"This certainly falls in the category of pretty much a worst case scenario."

The storm, which is expected to make landfall late on Friday or early on Saturday, is about 160km southeast of the city of Galveston and is on course to pass directly over Houston - the fourth-largest city in the US.

Thousands flee

Ports were closed and the US Coast Guard said a ship with 22 people aboard was stranded without power 145 km off the US coast.

Hurricane Ike comes in the midst of a heavy storm season [AFP]
Hundreds of thousands have fled Galveston and low-lying areas under mandatory evacuation orders.

Al Jazeera's Mike Kirsch in Texas said the storm was expected to affect 400km of the southern US coastline.

The authorities have urged those remaining to move before Ike's winds begin to make car travel dangerous.

In central Houston, around 80km inland from Galveston, businesses closed and windows were boarded up.

"Officials in Galveston say the main road [inland] has been cut off by water ... Officials are getting everyone inside, ready for the moment of truth," Kirsch said.

George Bush, the US president, said he was "deeply concerned" about the storm and for those in Texas, his home state.

The storm was also expected to cause further disruption to the oil industry, with refineries in Texas directly in Ike's path.

"Close to 20 per cent of the US refining capability could be lost for a long period of time," said Jim Rouiller, a meteorologist at Planalytics, a private weather forecaster.

Ike comes in the midst of a heavy storm season in the US and Caribbean and just 10 days after hurricane Gustav struck the US coast.
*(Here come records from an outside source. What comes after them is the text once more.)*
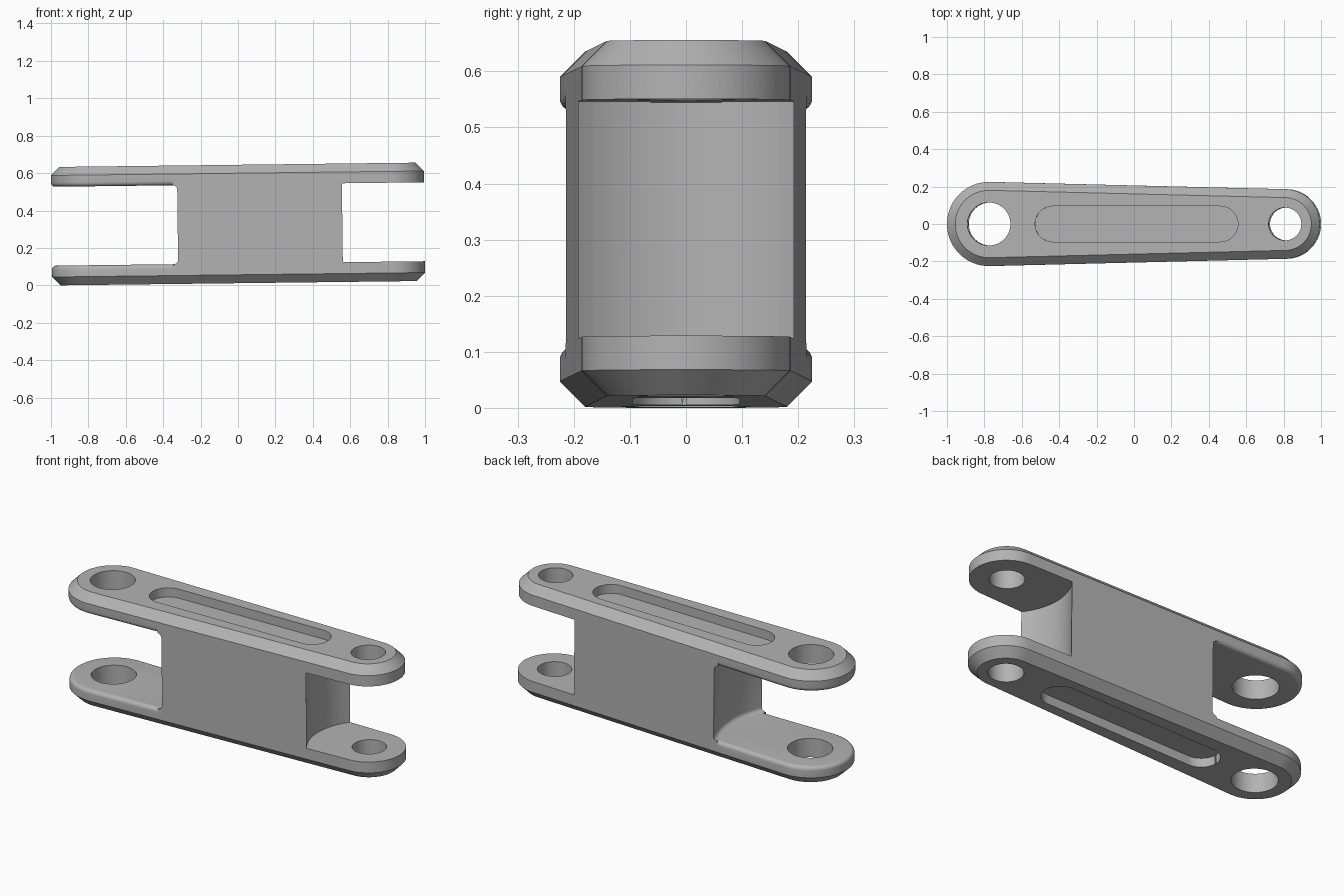
import bpy
import bmesh
from math import pi, sin, cos, acos

if "Cube" in bpy.data.objects:
    bpy.data.objects.remove(bpy.data.objects["Cube"], do_unlink=True)

# Main dimensions
BIG_X, BIG_R, BIG_HOLE = -0.772, 0.225, 0.115
SMALL_X, SMALL_R, SMALL_HOLE = 0.811, 0.186, 0.0875
TOP, INNER, CHAMFER, FILLET = 0.3165, 0.211, 0.045, 0.022
SLOT_DEPTH = 0.05
STEPS = 40

metal = bpy.data.materials.new("plain grey metal")
metal.use_nodes = True
metal.diffuse_color = (0.45, 0.45, 0.45, 1)
metal.node_tree.nodes["Principled BSDF"].inputs["Base Color"].default_value = (0.45, 0.45, 0.45, 1)


def circle(x, r):
    return [(x + r * cos(2 * pi * i / 64), r * sin(2 * pi * i / 64)) for i in range(64)]


def capsule(x1, r1, x2, r2):
    """Two round ends joined by tangent lines."""
    a = acos((r2 - r1) / (x2 - x1) * -1)
    right = [-a + 2 * a * i / STEPS for i in range(STEPS + 1)]
    left = [a + 2 * (pi - a) * i / STEPS for i in range(STEPS + 1)]
    return ([(x2 + r2 * cos(t), r2 * sin(t)) for t in right]
            + [(x1 + r1 * cos(t), r1 * sin(t)) for t in left])


def outline(inset=0.0):
    return capsule(BIG_X, BIG_R - inset, SMALL_X, SMALL_R - inset)


def loft(name, layers):
    """Closed solid through matching outlines, given as (z, points) from low to high."""
    bm = bmesh.new()
    rings = [[bm.verts.new((x, y, z)) for x, y in pts] for z, pts in layers]
    n = len(rings[0])
    for low, high in zip(rings, rings[1:]):
        for i in range(n):
            j = (i + 1) % n
            bm.faces.new((low[i], low[j], high[j], high[i]))
    bm.faces.new(rings[-1])
    bm.faces.new(rings[0][::-1])
    bmesh.ops.recalc_face_normals(bm, faces=bm.faces)
    mesh = bpy.data.meshes.new(name)
    bm.to_mesh(mesh)
    bm.free()
    mesh.materials.append(metal)
    obj = bpy.data.objects.new(name, mesh)
    bpy.context.collection.objects.link(obj)
    return obj


def combine(target, tool, operation):
    mod = target.modifiers.new(operation, "BOOLEAN")
    mod.operation, mod.solver, mod.object = operation, "EXACT", tool
    bpy.context.view_layer.objects.active = target
    bpy.ops.object.modifier_apply(modifier=mod.name)
    bpy.data.objects.remove(tool, do_unlink=True)


# Web core, flush with the outline
link = loft("link_body", [(z, outline()) for z in (-0.25, 0.25)])

# Large notch with filleted corners
quarter = [pi / 2 * i / 6 for i in range(7)]
upper = [(INNER - FILLET + FILLET * sin(t), 0.498 - FILLET + FILLET * cos(t)) for t in quarter]
upper.append((0.3, 0.498 - FILLET))
profile = [(-z, r) for z, r in reversed(upper)] + upper
combine(link, loft("large_notch", [(z, capsule(-1.5, r, BIG_X, r)) for z, r in profile]), "DIFFERENCE")

# Small notch with square corners
combine(link, loft("small_notch", [(z, capsule(SMALL_X, 0.318, 1.5, 0.318)) for z in (-INNER, INNER)]),
        "DIFFERENCE")

# Side plates: rounded inner edge, chamfered outer edge
for side in (-1, 1):
    layers = [(INNER + FILLET * (1 - cos(t)), outline(FILLET * (1 - sin(t)))) for t in quarter]
    layers += [(TOP - CHAMFER, outline()), (TOP, outline(CHAMFER))]
    plate = loft("side_plate", [(side * z, pts) for z, pts in layers][::side])
    combine(link, plate, "UNION")

# Pin holes through both plates
for x, r in ((BIG_X, BIG_HOLE), (SMALL_X, SMALL_HOLE)):
    combine(link, loft("pin_hole", [(z, circle(x, r)) for z in (-0.5, 0.5)]), "DIFFERENCE")

# Long shallow slots in the outer faces
for side in (-1, 1):
    slot = capsule(-0.43, 0.095, 0.465, 0.095)
    levels = sorted((side * (TOP - SLOT_DEPTH), side * 0.5))
    combine(link, loft("slot", [(z, slot) for z in levels]), "DIFFERENCE")

# Smooth shading and the slight tilt
bpy.ops.object.select_all(action="DESELECT")
link.select_set(True)
bpy.context.view_layer.objects.active = link
bpy.ops.object.shade_smooth_by_angle(angle=pi / 6)
link.rotation_euler.y = -0.012
link.location.z = 0.328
The hurricane has already battered the Caribbean, causing at least four deaths in Cuba, where over one million people were evacuated.